Among the lines of the entries below, count those containing the word "angle" and answer with the number only.

___ RECORDED DATA

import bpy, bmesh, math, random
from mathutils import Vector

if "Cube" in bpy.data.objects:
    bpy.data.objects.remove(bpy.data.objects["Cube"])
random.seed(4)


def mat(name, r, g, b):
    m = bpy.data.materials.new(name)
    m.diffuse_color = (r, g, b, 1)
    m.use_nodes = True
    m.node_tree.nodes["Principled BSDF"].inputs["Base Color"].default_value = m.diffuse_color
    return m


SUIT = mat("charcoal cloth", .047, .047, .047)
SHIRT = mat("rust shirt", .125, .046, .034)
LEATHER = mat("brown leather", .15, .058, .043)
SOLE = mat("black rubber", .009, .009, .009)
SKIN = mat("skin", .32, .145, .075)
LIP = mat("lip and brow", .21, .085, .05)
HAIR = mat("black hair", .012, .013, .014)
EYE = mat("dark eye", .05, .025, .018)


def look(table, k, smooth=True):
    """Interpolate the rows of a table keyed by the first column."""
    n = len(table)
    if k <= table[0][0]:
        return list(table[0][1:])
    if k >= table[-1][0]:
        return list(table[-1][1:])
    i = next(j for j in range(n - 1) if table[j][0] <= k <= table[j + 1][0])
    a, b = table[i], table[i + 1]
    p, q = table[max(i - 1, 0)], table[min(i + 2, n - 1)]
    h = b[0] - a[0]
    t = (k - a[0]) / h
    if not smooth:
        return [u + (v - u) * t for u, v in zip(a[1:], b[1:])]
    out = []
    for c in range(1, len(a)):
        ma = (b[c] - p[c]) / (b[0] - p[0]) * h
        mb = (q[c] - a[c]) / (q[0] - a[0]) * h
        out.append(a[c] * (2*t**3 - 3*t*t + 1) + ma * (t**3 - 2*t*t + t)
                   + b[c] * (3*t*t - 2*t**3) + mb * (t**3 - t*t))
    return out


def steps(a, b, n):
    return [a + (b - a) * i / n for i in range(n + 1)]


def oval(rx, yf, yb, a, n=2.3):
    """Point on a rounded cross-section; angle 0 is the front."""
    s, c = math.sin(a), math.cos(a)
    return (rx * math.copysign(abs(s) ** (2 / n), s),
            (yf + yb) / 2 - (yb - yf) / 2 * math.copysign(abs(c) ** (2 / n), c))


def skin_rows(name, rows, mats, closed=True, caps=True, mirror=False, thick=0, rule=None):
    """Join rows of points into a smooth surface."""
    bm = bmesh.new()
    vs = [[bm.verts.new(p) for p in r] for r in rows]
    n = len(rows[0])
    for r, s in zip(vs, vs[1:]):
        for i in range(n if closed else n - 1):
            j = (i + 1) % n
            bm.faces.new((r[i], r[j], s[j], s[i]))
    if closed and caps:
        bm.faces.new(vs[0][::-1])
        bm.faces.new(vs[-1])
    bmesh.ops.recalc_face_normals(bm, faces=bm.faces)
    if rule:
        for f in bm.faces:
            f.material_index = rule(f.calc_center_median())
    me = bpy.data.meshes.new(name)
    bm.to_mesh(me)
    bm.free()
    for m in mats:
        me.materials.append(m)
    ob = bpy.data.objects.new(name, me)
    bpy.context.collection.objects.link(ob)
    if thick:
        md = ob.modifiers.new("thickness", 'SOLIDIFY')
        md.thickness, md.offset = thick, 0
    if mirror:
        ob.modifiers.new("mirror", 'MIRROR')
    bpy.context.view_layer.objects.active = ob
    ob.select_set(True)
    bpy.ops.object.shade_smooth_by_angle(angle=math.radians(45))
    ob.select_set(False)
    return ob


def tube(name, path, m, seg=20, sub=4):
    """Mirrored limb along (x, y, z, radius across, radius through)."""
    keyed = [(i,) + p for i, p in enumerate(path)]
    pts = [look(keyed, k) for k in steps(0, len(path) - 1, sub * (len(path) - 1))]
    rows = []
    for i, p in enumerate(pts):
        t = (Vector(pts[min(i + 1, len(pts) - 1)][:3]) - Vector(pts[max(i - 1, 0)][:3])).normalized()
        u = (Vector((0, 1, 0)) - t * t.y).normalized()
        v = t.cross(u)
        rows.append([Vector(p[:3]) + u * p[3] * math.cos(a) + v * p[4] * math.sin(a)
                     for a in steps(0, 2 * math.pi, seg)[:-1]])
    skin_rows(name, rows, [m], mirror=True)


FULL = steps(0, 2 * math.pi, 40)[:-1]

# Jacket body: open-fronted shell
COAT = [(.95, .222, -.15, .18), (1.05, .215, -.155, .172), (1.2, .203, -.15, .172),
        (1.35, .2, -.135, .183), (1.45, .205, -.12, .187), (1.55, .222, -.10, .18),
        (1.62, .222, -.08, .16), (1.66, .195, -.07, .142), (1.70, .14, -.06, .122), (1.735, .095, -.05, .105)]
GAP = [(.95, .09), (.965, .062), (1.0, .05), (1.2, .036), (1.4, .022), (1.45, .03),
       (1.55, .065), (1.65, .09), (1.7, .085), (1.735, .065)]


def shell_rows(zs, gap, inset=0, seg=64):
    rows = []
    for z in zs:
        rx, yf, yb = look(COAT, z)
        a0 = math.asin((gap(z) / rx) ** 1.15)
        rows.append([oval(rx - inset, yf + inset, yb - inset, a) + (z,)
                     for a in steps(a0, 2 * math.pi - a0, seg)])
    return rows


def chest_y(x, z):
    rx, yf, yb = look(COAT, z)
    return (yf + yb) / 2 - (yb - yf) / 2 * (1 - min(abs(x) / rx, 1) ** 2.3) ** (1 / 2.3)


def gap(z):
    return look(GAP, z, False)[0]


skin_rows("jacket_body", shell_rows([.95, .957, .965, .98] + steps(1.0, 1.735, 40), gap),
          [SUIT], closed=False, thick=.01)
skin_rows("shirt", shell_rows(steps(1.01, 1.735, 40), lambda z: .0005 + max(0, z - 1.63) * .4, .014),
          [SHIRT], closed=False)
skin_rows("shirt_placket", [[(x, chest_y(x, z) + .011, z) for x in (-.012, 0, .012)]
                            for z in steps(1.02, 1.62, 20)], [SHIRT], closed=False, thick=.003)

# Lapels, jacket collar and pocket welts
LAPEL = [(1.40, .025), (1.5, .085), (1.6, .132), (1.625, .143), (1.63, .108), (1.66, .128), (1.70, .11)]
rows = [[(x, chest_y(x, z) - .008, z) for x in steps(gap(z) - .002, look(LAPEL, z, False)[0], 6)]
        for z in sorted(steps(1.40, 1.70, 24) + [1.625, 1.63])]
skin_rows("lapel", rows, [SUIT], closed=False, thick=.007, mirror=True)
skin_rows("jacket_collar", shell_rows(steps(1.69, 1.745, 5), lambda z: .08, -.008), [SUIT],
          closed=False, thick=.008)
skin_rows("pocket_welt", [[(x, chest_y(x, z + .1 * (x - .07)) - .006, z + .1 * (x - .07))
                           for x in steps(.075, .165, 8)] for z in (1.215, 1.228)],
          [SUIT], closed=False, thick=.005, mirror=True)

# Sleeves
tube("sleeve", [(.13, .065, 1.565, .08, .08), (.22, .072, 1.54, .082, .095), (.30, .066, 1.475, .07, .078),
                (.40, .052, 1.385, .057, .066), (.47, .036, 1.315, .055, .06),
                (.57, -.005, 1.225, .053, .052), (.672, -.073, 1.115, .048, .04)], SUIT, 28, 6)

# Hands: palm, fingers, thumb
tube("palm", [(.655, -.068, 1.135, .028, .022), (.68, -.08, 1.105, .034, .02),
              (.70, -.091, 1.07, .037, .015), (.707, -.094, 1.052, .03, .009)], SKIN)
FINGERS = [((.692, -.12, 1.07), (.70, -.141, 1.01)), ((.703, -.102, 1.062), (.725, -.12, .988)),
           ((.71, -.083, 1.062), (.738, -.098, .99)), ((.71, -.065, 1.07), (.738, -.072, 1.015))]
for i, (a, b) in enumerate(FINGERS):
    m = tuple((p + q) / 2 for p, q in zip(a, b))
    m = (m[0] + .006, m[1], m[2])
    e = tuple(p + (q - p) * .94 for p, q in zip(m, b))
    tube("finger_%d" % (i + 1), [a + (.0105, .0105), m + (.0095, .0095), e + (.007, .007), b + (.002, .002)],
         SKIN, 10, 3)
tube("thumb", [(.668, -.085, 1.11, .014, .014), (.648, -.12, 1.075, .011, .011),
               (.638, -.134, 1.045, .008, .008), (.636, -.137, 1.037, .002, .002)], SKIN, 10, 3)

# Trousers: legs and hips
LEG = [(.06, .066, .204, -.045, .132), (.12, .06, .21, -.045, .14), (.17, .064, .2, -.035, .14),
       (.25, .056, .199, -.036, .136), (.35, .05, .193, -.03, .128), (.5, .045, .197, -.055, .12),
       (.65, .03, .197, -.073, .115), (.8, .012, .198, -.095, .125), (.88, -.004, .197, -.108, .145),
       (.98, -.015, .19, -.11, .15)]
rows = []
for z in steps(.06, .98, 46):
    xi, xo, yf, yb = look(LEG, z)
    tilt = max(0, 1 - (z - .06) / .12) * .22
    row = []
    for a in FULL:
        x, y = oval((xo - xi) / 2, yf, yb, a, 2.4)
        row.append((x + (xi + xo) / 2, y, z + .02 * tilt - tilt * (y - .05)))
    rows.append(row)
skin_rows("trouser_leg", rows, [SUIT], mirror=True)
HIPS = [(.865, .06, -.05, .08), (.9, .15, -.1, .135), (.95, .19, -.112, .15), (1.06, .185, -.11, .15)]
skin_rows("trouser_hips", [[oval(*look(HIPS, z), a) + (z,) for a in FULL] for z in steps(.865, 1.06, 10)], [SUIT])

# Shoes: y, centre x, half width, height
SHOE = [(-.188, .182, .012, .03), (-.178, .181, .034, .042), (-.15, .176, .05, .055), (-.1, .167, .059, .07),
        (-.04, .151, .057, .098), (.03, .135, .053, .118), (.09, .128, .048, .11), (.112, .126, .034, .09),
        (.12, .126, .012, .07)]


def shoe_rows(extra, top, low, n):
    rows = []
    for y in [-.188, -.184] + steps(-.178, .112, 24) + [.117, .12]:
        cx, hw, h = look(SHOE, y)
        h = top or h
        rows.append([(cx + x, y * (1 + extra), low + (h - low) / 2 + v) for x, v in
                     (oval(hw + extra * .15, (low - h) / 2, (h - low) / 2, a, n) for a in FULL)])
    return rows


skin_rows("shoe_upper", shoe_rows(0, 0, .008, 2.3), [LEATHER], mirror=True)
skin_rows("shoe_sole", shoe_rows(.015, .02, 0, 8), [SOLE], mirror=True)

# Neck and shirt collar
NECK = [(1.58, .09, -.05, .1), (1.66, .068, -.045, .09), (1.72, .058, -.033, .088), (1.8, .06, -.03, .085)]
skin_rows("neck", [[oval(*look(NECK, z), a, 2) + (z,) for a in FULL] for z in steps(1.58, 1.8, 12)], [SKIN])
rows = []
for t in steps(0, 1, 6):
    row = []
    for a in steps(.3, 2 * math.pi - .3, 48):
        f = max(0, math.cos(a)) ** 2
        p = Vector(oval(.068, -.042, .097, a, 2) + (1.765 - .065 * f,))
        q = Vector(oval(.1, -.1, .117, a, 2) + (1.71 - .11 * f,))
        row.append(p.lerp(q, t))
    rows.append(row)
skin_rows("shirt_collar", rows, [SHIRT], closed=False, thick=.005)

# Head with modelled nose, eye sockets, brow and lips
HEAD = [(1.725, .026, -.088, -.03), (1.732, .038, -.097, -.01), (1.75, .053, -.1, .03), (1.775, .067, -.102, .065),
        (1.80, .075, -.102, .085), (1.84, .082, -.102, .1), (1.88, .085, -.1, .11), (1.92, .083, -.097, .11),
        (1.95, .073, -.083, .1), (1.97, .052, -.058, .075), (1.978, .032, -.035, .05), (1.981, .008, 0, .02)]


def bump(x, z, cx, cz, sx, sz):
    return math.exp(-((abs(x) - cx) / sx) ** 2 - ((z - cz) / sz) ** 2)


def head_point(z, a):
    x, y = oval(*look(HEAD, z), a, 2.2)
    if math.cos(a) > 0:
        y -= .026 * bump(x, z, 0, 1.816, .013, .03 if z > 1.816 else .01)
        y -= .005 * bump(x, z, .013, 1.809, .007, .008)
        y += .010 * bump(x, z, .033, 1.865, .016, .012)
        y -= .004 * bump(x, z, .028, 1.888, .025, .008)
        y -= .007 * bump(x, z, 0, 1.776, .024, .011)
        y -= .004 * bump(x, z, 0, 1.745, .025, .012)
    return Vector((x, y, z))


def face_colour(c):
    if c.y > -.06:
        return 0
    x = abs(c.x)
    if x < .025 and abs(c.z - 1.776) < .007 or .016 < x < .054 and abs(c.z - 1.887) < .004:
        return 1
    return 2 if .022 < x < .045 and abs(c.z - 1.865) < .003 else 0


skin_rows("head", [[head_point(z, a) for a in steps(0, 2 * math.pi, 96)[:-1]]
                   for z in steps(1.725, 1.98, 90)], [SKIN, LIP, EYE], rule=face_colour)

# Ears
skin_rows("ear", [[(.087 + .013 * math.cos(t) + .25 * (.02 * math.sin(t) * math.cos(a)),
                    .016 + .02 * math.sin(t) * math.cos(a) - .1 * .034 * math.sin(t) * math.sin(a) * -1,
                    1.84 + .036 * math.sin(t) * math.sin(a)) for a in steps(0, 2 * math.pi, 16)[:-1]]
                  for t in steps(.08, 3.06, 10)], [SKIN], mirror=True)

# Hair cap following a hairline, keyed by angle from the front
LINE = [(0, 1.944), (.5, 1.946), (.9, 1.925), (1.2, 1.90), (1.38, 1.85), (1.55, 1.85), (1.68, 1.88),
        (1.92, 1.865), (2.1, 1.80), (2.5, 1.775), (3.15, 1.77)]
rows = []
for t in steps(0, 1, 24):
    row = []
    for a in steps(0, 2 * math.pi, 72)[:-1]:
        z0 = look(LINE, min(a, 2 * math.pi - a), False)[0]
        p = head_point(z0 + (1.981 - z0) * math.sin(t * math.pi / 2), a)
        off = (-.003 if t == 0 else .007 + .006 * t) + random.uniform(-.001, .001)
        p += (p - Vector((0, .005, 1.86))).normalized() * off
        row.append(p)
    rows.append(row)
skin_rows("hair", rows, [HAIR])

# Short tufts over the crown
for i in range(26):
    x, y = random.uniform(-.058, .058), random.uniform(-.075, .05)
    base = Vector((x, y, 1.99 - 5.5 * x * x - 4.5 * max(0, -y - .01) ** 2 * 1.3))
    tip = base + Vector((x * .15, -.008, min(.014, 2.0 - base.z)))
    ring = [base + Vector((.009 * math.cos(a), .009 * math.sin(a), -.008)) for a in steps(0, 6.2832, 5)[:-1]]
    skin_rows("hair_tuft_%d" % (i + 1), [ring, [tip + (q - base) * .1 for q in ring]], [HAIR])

______

» EXERCISE RESULT
3